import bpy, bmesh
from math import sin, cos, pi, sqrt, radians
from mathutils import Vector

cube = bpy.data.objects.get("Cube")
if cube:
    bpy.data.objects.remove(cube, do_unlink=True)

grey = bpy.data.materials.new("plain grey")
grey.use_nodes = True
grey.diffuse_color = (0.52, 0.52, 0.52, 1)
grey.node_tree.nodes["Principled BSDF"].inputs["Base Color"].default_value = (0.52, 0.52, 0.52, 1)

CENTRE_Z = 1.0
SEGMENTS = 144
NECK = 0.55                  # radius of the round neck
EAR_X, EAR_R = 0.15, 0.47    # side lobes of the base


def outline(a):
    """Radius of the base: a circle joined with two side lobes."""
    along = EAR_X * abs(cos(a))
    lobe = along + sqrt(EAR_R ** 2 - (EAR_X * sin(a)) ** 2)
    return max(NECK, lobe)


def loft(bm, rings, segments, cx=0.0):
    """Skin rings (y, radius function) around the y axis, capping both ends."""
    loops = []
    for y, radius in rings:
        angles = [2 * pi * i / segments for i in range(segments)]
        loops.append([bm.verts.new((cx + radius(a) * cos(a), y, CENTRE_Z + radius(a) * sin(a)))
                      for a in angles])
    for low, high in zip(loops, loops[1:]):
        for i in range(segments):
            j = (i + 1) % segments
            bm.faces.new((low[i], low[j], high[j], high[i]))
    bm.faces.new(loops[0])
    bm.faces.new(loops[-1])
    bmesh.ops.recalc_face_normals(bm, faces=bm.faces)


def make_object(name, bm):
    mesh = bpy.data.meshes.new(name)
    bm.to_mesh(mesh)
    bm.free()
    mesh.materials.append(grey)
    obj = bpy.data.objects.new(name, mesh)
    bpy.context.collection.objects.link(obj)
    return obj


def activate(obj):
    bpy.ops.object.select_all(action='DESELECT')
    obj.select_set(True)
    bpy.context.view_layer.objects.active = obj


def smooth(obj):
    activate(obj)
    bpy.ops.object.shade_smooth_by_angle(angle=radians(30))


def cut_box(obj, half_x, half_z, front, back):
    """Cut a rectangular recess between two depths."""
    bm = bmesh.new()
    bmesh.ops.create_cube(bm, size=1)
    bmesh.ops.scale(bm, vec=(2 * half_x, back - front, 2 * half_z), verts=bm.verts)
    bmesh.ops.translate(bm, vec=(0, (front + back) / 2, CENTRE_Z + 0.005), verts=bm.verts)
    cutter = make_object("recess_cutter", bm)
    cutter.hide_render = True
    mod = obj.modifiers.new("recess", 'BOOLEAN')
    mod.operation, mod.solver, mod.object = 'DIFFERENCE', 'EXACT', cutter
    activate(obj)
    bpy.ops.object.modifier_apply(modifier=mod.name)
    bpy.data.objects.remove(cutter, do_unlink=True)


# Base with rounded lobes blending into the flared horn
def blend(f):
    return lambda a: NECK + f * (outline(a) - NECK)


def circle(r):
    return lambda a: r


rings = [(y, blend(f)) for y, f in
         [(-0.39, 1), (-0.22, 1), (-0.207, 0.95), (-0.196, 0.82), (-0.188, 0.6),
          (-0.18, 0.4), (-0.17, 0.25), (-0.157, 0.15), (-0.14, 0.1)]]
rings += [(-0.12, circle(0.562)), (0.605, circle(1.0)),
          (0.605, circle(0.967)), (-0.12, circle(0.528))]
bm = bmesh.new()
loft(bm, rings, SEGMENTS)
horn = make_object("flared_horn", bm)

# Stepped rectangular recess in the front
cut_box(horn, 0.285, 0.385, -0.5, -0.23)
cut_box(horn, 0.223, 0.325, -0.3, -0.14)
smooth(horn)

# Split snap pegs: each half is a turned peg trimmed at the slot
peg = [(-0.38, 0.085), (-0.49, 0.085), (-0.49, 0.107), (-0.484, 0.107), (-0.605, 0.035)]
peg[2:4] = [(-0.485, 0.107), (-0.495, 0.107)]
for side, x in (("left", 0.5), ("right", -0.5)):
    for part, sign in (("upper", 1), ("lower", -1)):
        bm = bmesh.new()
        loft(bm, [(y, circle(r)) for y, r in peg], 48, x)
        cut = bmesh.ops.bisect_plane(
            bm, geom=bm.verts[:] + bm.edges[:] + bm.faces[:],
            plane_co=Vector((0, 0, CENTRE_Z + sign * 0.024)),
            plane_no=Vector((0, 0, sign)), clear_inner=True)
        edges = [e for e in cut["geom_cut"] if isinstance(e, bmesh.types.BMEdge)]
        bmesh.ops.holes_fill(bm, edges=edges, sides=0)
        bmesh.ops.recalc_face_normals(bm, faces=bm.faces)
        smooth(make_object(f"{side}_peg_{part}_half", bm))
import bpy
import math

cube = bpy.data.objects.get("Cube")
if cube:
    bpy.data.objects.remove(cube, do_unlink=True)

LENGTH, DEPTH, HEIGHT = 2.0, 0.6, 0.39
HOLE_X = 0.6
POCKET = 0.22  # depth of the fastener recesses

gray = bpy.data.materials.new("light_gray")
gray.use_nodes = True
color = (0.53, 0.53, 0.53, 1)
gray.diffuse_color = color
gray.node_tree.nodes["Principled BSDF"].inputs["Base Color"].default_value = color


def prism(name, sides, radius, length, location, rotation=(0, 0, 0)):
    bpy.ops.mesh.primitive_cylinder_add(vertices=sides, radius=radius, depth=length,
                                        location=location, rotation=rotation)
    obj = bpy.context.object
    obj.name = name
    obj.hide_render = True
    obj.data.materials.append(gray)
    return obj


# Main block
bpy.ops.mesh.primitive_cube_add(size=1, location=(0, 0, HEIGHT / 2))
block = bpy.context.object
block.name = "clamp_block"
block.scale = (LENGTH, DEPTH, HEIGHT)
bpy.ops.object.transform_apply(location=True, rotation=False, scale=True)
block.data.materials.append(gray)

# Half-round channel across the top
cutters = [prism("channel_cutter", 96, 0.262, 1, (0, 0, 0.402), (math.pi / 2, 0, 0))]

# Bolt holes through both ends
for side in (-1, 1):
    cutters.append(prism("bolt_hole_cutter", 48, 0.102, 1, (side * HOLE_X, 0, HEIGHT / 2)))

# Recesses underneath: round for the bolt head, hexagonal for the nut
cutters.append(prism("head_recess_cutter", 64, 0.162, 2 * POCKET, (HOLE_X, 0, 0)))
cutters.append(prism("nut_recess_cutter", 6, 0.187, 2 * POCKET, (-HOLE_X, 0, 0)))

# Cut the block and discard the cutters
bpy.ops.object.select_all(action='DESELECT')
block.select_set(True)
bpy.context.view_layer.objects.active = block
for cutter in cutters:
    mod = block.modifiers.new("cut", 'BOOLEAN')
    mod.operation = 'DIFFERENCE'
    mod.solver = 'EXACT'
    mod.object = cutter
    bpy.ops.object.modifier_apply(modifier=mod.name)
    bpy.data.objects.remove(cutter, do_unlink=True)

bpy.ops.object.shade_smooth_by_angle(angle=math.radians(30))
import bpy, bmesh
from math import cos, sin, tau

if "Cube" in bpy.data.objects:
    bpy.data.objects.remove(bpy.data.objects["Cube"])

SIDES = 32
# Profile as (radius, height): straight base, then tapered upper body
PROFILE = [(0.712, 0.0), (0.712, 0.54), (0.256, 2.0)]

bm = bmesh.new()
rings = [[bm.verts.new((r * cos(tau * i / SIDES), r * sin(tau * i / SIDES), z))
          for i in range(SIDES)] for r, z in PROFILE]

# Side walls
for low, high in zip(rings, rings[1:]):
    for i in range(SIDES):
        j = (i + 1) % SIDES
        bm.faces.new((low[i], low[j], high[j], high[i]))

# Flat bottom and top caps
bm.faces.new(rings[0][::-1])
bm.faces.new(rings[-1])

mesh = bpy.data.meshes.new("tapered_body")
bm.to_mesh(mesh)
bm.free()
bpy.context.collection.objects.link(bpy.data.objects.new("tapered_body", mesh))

▬▬▬▬▬▬▬▬▬▬

■ What you need to do ■
Find the line with "# Half-round channel across the top" in the entries above. Retype it and each line after it, exactly, through the line with "# Recesses underneath: round", and stop there.

■ Answer for the task ■
# Half-round channel across the top
cutters = [prism("channel_cutter", 96, 0.262, 1, (0, 0, 0.402), (math.pi / 2, 0, 0))]

# Bolt holes through both ends
for side in (-1, 1):
    cutters.append(prism("bolt_hole_cutter", 48, 0.102, 1, (side * HOLE_X, 0, HEIGHT / 2)))

# Recesses underneath: round for the bolt head, hexagonal for the nut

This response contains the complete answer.